What the task asks:
Produce a faithful copy of every record below, without the pictures.

Data for this task:
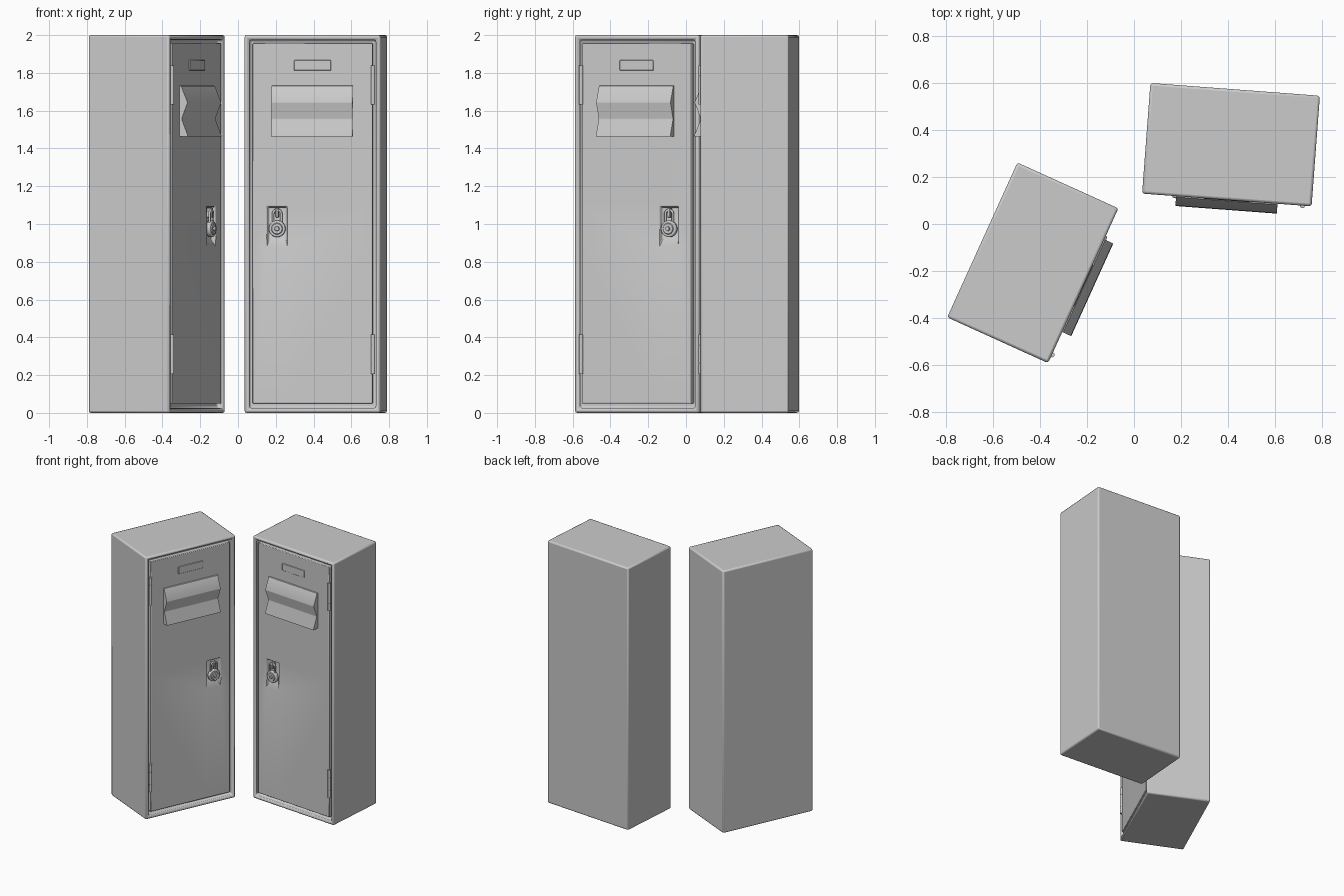
import bpy, bmesh, math
from mathutils import Matrix, Vector

if "Cube" in bpy.data.objects:
    bpy.data.objects.remove(bpy.data.objects["Cube"])

W, D, H = 0.722, 0.471, 2.0
F = -D / 2            # local front plane
DOOR = F + 0.004      # local door surface


def finish(bm, name, M, bevel=0.0, segs=2):
    bm.transform(M)
    bmesh.ops.remove_doubles(bm, verts=bm.verts, dist=1e-5)
    bmesh.ops.recalc_face_normals(bm, faces=bm.faces)
    me = bpy.data.meshes.new(name)
    bm.to_mesh(me)
    bm.free()
    ob = bpy.data.objects.new(name, me)
    bpy.context.collection.objects.link(ob)
    if bevel:
        b = ob.modifiers.new("bevel", 'BEVEL')
        b.width, b.segments, b.limit_method = bevel, segs, 'ANGLE'
        b.angle_limit = math.radians(35)
    bpy.ops.object.select_all(action='DESELECT')
    ob.select_set(True)
    bpy.context.view_layer.objects.active = ob
    bpy.ops.object.shade_smooth_by_angle(angle=math.radians(40))
    return ob


def add_box(bm, lo, hi):
    lo, hi = Vector(lo), Vector(hi)
    T = Matrix.Translation((lo + hi) / 2) @ Matrix.Diagonal((*(hi - lo), 1))
    return bmesh.ops.create_cube(bm, size=1, matrix=T)


def add_cyl(bm, centre, r, depth, axis='Z', r2=None, segs=24):
    R = Matrix.Rotation(math.pi / 2, 4, 'X') if axis == 'Y' else Matrix()
    bmesh.ops.create_cone(bm, cap_ends=True, segments=segs, radius1=r,
                          radius2=r if r2 is None else r2, depth=depth,
                          matrix=Matrix.Translation(centre) @ R)


def cabinet(M, tag):
    # closed box with a recessed front opening
    bm = bmesh.new()
    add_box(bm, (-W / 2, F, 0), (W / 2, -F, H))
    bm.normal_update()
    front = min(bm.faces, key=lambda f: f.calc_center_median().y)
    bmesh.ops.inset_region(bm, faces=[front], thickness=0.036)
    new = bmesh.ops.extrude_discrete_faces(bm, faces=[front])['faces'][0]
    bmesh.ops.translate(bm, verts=new.verts, vec=(0, 0.035, 0))
    finish(bm, "cabinet_" + tag, M, 0.011)


def door(M, tag):
    # front sheet in a 3x3 layout, the middle cell is the handle cup
    xs, zs = (-0.318, -0.242, -0.133, 0.318), (0.05, 0.885, 1.093, 1.957)
    bm = bmesh.new()
    v = [[bm.verts.new((x, DOOR, z)) for x in xs] for z in zs]
    faces = [[bm.faces.new((v[j][i], v[j][i + 1], v[j + 1][i + 1], v[j + 1][i]))
              for i in range(3)] for j in range(3)]
    rim = [e for e in bm.edges if e.is_boundary]
    ext = bmesh.ops.extrude_edge_only(bm, edges=rim)['geom']
    bmesh.ops.translate(bm, verts=[g for g in ext if isinstance(g, bmesh.types.BMVert)],
                        vec=(0, 0.03, 0))
    cup = bmesh.ops.extrude_discrete_faces(bm, faces=[faces[1][1]])['faces'][0]
    c = cup.calc_center_median()
    for p in cup.verts:
        top = p.co.z > c.z
        p.co += Vector((math.copysign(0.008, c.x - p.co.x), 0.022, -0.006 if top else 0.035))
    finish(bm, "door_" + tag, M, 0.004)


def louvers(M, tag):
    # zigzag vent profile (outward offset, height)
    prof = ((-0.01, 1.735), (0.008, 1.73), (0.044, 1.646), (0.044, 1.64), (0.012, 1.56),
            (0.012, 1.552), (0.046, 1.47), (0.046, 1.463), (-0.01, 1.463))
    bm = bmesh.new()
    f = bm.faces.new([bm.verts.new((-0.216, DOOR - o, z)) for o, z in prof])
    ext = bmesh.ops.extrude_face_region(bm, geom=[f])['geom']
    bmesh.ops.translate(bm, verts=[g for g in ext if isinstance(g, bmesh.types.BMVert)],
                        vec=(0.432, 0, 0))
    finish(bm, "vent_louvers_" + tag, M)


def label_holder(M, tag):
    bm = bmesh.new()
    add_box(bm, (-0.098, DOOR - 0.006, 1.813), (0.098, DOOR + 0.01, 1.867))
    finish(bm, "label_plate_" + tag, M, 0.003)


def hinges(M, tag):
    for name, z0 in (("lower", 0.207), ("upper", 1.632)):
        bm = bmesh.new()
        for k, h in enumerate((0.055, 0.094, 0.055)):
            z = z0 + (0.0275, 0.104, 0.1805)[k]
            add_cyl(bm, (0.322, F, z), 0.011, h, segs=16)
        add_cyl(bm, (0.322, F, z0 + 0.104), 0.008, 0.2, segs=16)
        finish(bm, f"{name}_hinge_{tag}", M)


def padlock(M, tag):
    x, y, z = -0.188, DOOR, 0.975
    # staple that the shackle hangs from
    bm = bmesh.new()
    add_box(bm, (x - 0.008, y - 0.008, 1.035), (x + 0.008, y + 0.024, 1.085))
    finish(bm, "latch_staple_" + tag, M, 0.003)
    # round body, dial and knob
    bm = bmesh.new()
    add_cyl(bm, (x, y + 0.001, z), 0.044, 0.026, 'Y', segs=32)
    finish(bm, "padlock_body_" + tag, M, 0.006, 3)
    bm = bmesh.new()
    add_cyl(bm, (x, y - 0.014, z), 0.031, 0.006, 'Y', 0.027)
    add_cyl(bm, (x, y - 0.019, z), 0.014, 0.014, 'Y', 0.011)
    finish(bm, "padlock_dial_" + tag, M)
    # shackle
    cu = bpy.data.curves.new("padlock_shackle_" + tag, 'CURVE')
    cu.dimensions, cu.bevel_depth, cu.bevel_resolution = '3D', 0.0065, 3
    pts = [(x - 0.022, z + 0.025)]
    for i in range(13):
        a = math.pi * (1 - i / 12)
        pts.append((x + 0.022 * math.cos(a), 1.053 + 0.022 * math.sin(a)))
    pts.append((x + 0.022, z + 0.025))
    sp = cu.splines.new('POLY')
    sp.points.add(len(pts) - 1)
    for p, (px, pz) in zip(sp.points, pts):
        p.co = (*(M @ Vector((px, y, pz))), 1)
    sp.use_smooth = True
    bpy.context.collection.objects.link(bpy.data.objects.new(cu.name, cu))


# two lockers, the left one mirrored
for tag, x, y, deg, side in (("right", 0.412, 0.337, -4.3, 1), ("left", -0.43, -0.165, 65.6, -1)):
    M = (Matrix.Translation((x, y, 0)) @ Matrix.Rotation(math.radians(deg), 4, 'Z')
         @ Matrix.Diagonal((side, 1, 1, 1)))
    for part in (cabinet, door, louvers, label_holder, hinges, padlock):
        part(M, tag)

Exercise answer:
import bpy, bmesh, math
from mathutils import Matrix, Vector

if "Cube" in bpy.data.objects:
    bpy.data.objects.remove(bpy.data.objects["Cube"])

W, D, H = 0.722, 0.471, 2.0
F = -D / 2            # local front plane
DOOR = F + 0.004      # local door surface


def finish(bm, name, M, bevel=0.0, segs=2):
    bm.transform(M)
    bmesh.ops.remove_doubles(bm, verts=bm.verts, dist=1e-5)
    bmesh.ops.recalc_face_normals(bm, faces=bm.faces)
    me = bpy.data.meshes.new(name)
    bm.to_mesh(me)
    bm.free()
    ob = bpy.data.objects.new(name, me)
    bpy.context.collection.objects.link(ob)
    if bevel:
        b = ob.modifiers.new("bevel", 'BEVEL')
        b.width, b.segments, b.limit_method = bevel, segs, 'ANGLE'
        b.angle_limit = math.radians(35)
    bpy.ops.object.select_all(action='DESELECT')
    ob.select_set(True)
    bpy.context.view_layer.objects.active = ob
    bpy.ops.object.shade_smooth_by_angle(angle=math.radians(40))
    return ob


def add_box(bm, lo, hi):
    lo, hi = Vector(lo), Vector(hi)
    T = Matrix.Translation((lo + hi) / 2) @ Matrix.Diagonal((*(hi - lo), 1))
    return bmesh.ops.create_cube(bm, size=1, matrix=T)


def add_cyl(bm, centre, r, depth, axis='Z', r2=None, segs=24):
    R = Matrix.Rotation(math.pi / 2, 4, 'X') if axis == 'Y' else Matrix()
    bmesh.ops.create_cone(bm, cap_ends=True, segments=segs, radius1=r,
                          radius2=r if r2 is None else r2, depth=depth,
                          matrix=Matrix.Translation(centre) @ R)


def cabinet(M, tag):
    # closed box with a recessed front opening
    bm = bmesh.new()
    add_box(bm, (-W / 2, F, 0), (W / 2, -F, H))
    bm.normal_update()
    front = min(bm.faces, key=lambda f: f.calc_center_median().y)
    bmesh.ops.inset_region(bm, faces=[front], thickness=0.036)
    new = bmesh.ops.extrude_discrete_faces(bm, faces=[front])['faces'][0]
    bmesh.ops.translate(bm, verts=new.verts, vec=(0, 0.035, 0))
    finish(bm, "cabinet_" + tag, M, 0.011)


def door(M, tag):
    # front sheet in a 3x3 layout, the middle cell is the handle cup
    xs, zs = (-0.318, -0.242, -0.133, 0.318), (0.05, 0.885, 1.093, 1.957)
    bm = bmesh.new()
    v = [[bm.verts.new((x, DOOR, z)) for x in xs] for z in zs]
    faces = [[bm.faces.new((v[j][i], v[j][i + 1], v[j + 1][i + 1], v[j + 1][i]))
              for i in range(3)] for j in range(3)]
    rim = [e for e in bm.edges if e.is_boundary]
    ext = bmesh.ops.extrude_edge_only(bm, edges=rim)['geom']
    bmesh.ops.translate(bm, verts=[g for g in ext if isinstance(g, bmesh.types.BMVert)],
                        vec=(0, 0.03, 0))
    cup = bmesh.ops.extrude_discrete_faces(bm, faces=[faces[1][1]])['faces'][0]
    c = cup.calc_center_median()
    for p in cup.verts:
        top = p.co.z > c.z
        p.co += Vector((math.copysign(0.008, c.x - p.co.x), 0.022, -0.006 if top else 0.035))
    finish(bm, "door_" + tag, M, 0.004)


def louvers(M, tag):
    # zigzag vent profile (outward offset, height)
    prof = ((-0.01, 1.735), (0.008, 1.73), (0.044, 1.646), (0.044, 1.64), (0.012, 1.56),
            (0.012, 1.552), (0.046, 1.47), (0.046, 1.463), (-0.01, 1.463))
    bm = bmesh.new()
    f = bm.faces.new([bm.verts.new((-0.216, DOOR - o, z)) for o, z in prof])
    ext = bmesh.ops.extrude_face_region(bm, geom=[f])['geom']
    bmesh.ops.translate(bm, verts=[g for g in ext if isinstance(g, bmesh.types.BMVert)],
                        vec=(0.432, 0, 0))
    finish(bm, "vent_louvers_" + tag, M)


def label_holder(M, tag):
    bm = bmesh.new()
    add_box(bm, (-0.098, DOOR - 0.006, 1.813), (0.098, DOOR + 0.01, 1.867))
    finish(bm, "label_plate_" + tag, M, 0.003)


def hinges(M, tag):
    for name, z0 in (("lower", 0.207), ("upper", 1.632)):
        bm = bmesh.new()
        for k, h in enumerate((0.055, 0.094, 0.055)):
            z = z0 + (0.0275, 0.104, 0.1805)[k]
            add_cyl(bm, (0.322, F, z), 0.011, h, segs=16)
        add_cyl(bm, (0.322, F, z0 + 0.104), 0.008, 0.2, segs=16)
        finish(bm, f"{name}_hinge_{tag}", M)


def padlock(M, tag):
    x, y, z = -0.188, DOOR, 0.975
    # staple that the shackle hangs from
    bm = bmesh.new()
    add_box(bm, (x - 0.008, y - 0.008, 1.035), (x + 0.008, y + 0.024, 1.085))
    finish(bm, "latch_staple_" + tag, M, 0.003)
    # round body, dial and knob
    bm = bmesh.new()
    add_cyl(bm, (x, y + 0.001, z), 0.044, 0.026, 'Y', segs=32)
    finish(bm, "padlock_body_" + tag, M, 0.006, 3)
    bm = bmesh.new()
    add_cyl(bm, (x, y - 0.014, z), 0.031, 0.006, 'Y', 0.027)
    add_cyl(bm, (x, y - 0.019, z), 0.014, 0.014, 'Y', 0.011)
    finish(bm, "padlock_dial_" + tag, M)
    # shackle
    cu = bpy.data.curves.new("padlock_shackle_" + tag, 'CURVE')
    cu.dimensions, cu.bevel_depth, cu.bevel_resolution = '3D', 0.0065, 3
    pts = [(x - 0.022, z + 0.025)]
    for i in range(13):
        a = math.pi * (1 - i / 12)
        pts.append((x + 0.022 * math.cos(a), 1.053 + 0.022 * math.sin(a)))
    pts.append((x + 0.022, z + 0.025))
    sp = cu.splines.new('POLY')
    sp.points.add(len(pts) - 1)
    for p, (px, pz) in zip(sp.points, pts):
        p.co = (*(M @ Vector((px, y, pz))), 1)
    sp.use_smooth = True
    bpy.context.collection.objects.link(bpy.data.objects.new(cu.name, cu))


# two lockers, the left one mirrored
for tag, x, y, deg, side in (("right", 0.412, 0.337, -4.3, 1), ("left", -0.43, -0.165, 65.6, -1)):
    M = (Matrix.Translation((x, y, 0)) @ Matrix.Rotation(math.radians(deg), 4, 'Z')
         @ Matrix.Diagonal((side, 1, 1, 1)))
    for part in (cabinet, door, louvers, label_holder, hinges, padlock):
        part(M, tag)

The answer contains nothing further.